Part of practicing respect at work is being willing to invest time in each other for the purpose of increasing our awareness. By getting a better sense of what’s similar in our experiences and what’s unique, we eventually figure out what’s important to each other as well. This “court awareness” dramatically increases both our predictability around each other and our efficiency at getting work done.

As important as the pursuit of increased awareness is, there is another part of the definition of Respect that that really gives it its impact. It’s the requirement we hold ourselves to that each time we engage each other, we do so in a manner that esteems both of us at the same time. What this means is that we intentionally find a way to (verbally and extra-verbally) communicate a sense of worth and value to each other. Within this framework, even difficult conversations become easier because of the increased trust in each other’s intentions.

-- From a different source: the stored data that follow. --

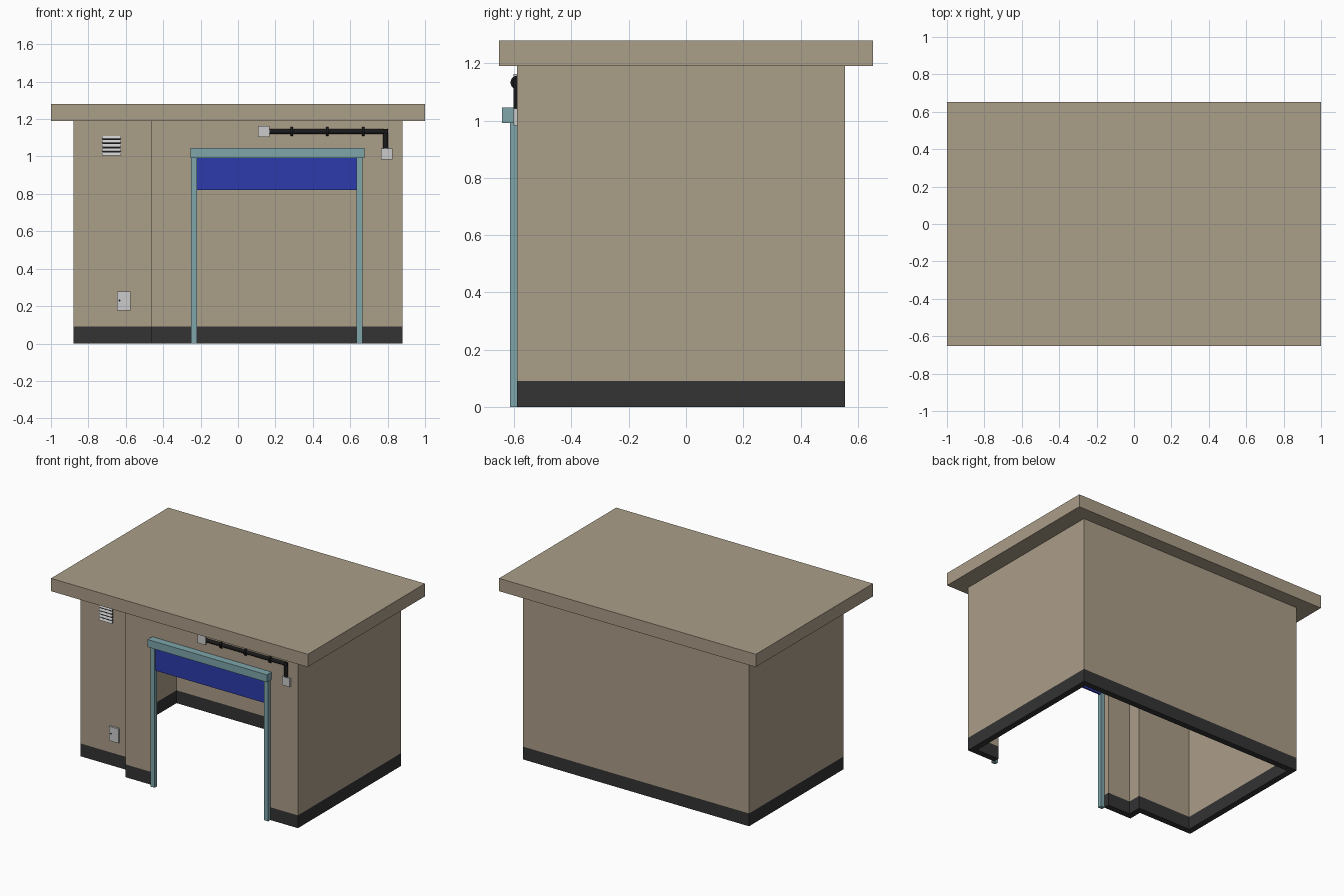
import bpy, bmesh, math
from mathutils import Vector

if "Cube" in bpy.data.objects:
    bpy.data.objects.remove(bpy.data.objects["Cube"])


def material(name, r, g, b):
    m = bpy.data.materials.new(name)
    m.diffuse_color = (r, g, b, 1)
    m.use_nodes = True
    m.node_tree.nodes["Principled BSDF"].inputs["Base Color"].default_value = m.diffuse_color
    return m


RENDER = material("render", 0.41, 0.342, 0.25)
DARK = material("dark", 0.033, 0.033, 0.033)
BLACK = material("black", 0.01, 0.01, 0.01)
TEAL = material("teal", 0.209, 0.38, 0.41)
BLUE = material("blue", 0.025, 0.044, 0.41)


def finish(name, bm, mat=None):
    bmesh.ops.recalc_face_normals(bm, faces=bm.faces)
    me = bpy.data.meshes.new(name)
    bm.to_mesh(me)
    bm.free()
    ob = bpy.data.objects.new(name, me)
    bpy.context.collection.objects.link(ob)
    if mat:
        me.materials.append(mat)
    return ob


def prism(name, plan, z0, z1, mat=None):
    bm = bmesh.new()
    face = bm.faces.new([bm.verts.new((x, y, z0)) for x, y in plan])
    up = bmesh.ops.extrude_face_region(bm, geom=[face])["geom"]
    verts = [v for v in up if isinstance(v, bmesh.types.BMVert)]
    bmesh.ops.translate(bm, verts=verts, vec=(0, 0, z1 - z0))
    return finish(name, bm, mat)


def box(name, x0, x1, y0, y1, z0, z1, mat=None):
    return prism(name, [(x0, y0), (x1, y0), (x1, y1), (x0, y1)], z0, z1, mat)


def tube(name, a, b, radius, mat):
    a, b = Vector(a), Vector(b)
    bm = bmesh.new()
    bmesh.ops.create_cone(bm, cap_ends=True, segments=16, radius1=radius,
                          radius2=radius, depth=(b - a).length)
    rot = (b - a).to_track_quat('Z', 'Y').to_matrix()
    bmesh.ops.rotate(bm, verts=bm.verts, matrix=rot)
    bmesh.ops.translate(bm, verts=bm.verts, vec=(a + b) / 2)
    return finish(name, bm, mat)


def cut(ob, *cutters):
    for c in cutters:
        c.hide_render = True
        c.hide_viewport = True
        c.display_type = 'WIRE'
        m = ob.modifiers.new("cut", 'BOOLEAN')
        m.operation, m.solver, m.object = 'DIFFERENCE', 'EXACT', c


# Hollow shell: stepped plan, open at the bottom, with a doorway
F, S, B, T = -.59, -.496, .555, .042   # front, recessed front, back, thickness
OUTER = [(-.88, S), (-.465, S), (-.465, F), (.88, F), (.88, B), (-.88, B)]
INNER = [(-.88 + T, S + T), (-.465 + T, S + T), (-.465 + T, F + T),
         (.88 - T, F + T), (.88 - T, B - T), (-.88 + T, B - T)]
room = prism("room_cutter", INNER, -.2, 1.4)
door = box("door_cutter", -.248, .663, -.7, -.5, -.2, 1.0)
cut(prism("walls", OUTER, .09, 1.19, RENDER), room, door)
cut(prism("plinth", OUTER, 0, .09, DARK), room, door)
box("roof_slab", -1, 1, -.652, .652, 1.19, 1.28, RENDER)

# Roller door: two guide posts, header and half-raised curtain
for side, x in (("left", -.25), ("right", .634)):
    box(f"door_post_{side}", x, x + .031, -.615, -.588, 0, .995, TEAL)
box("door_header", -.255, .675, -.642, -.588, .992, 1.045, TEAL)
box("door_curtain", -.225, .64, -.603, -.591, .82, .995, BLUE)

# Louvred vent on the recessed wall
box("vent_back", -.725, -.627, S - .004, S + .01, 1.005, 1.11, BLACK)
for i in range(5):
    slat = box(f"vent_slat_{i}", -.728, -.625, -.002, .002, -.008, .008)
    slat.location = (0, S - .009, 1.0125 + i * .0225)
    slat.rotation_euler.x = math.radians(-25)

# Small meter box with a keyhole
box("meter_box", -.648, -.575, S - .013, S + .002, .177, .278)
tube("meter_lock", (-.633, S - .012, .23), (-.633, S - .016, .23), .005, BLACK)

# Conduit with junction boxes and clamps
box("junction_box_upper", .108, .168, -.603, -.588, 1.103, 1.163)
box("junction_box_lower", .765, .825, -.603, -.588, .983, 1.043)
PY, PZ, PX, R = -.589, 1.133, .789, .014
tube("conduit_horizontal", (.16, PY, PZ), (PX + R, PY, PZ), R, BLACK)
tube("conduit_vertical", (PX, PY, PZ + R), (PX, PY, 1.04), R, BLACK)
for i, x in enumerate((.287, .477, .669)):
    tube(f"conduit_clamp_{i}", (x - .006, PY, PZ), (x + .006, PY, PZ), .024, BLACK)
for ob in bpy.data.objects:
    if ob.name.startswith("conduit"):
        bpy.ops.object.select_all(action='DESELECT')
        ob.select_set(True)
        bpy.context.view_layer.objects.active = ob
        bpy.ops.object.shade_smooth_by_angle(angle=math.radians(35))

Think about it. If we did nothing different as co-workers after today except we make it our shared responsibility to esteem one another, do you think that would make a difference? Holding up a mirror to show somebody the value that they create for us and for others in the organization…that’s what esteem is all about and it’s the essence of the true impact of Respect. When someone has truly respected me, I feel valued in their presence. This is a critical ingredient for both engagement and inclusion.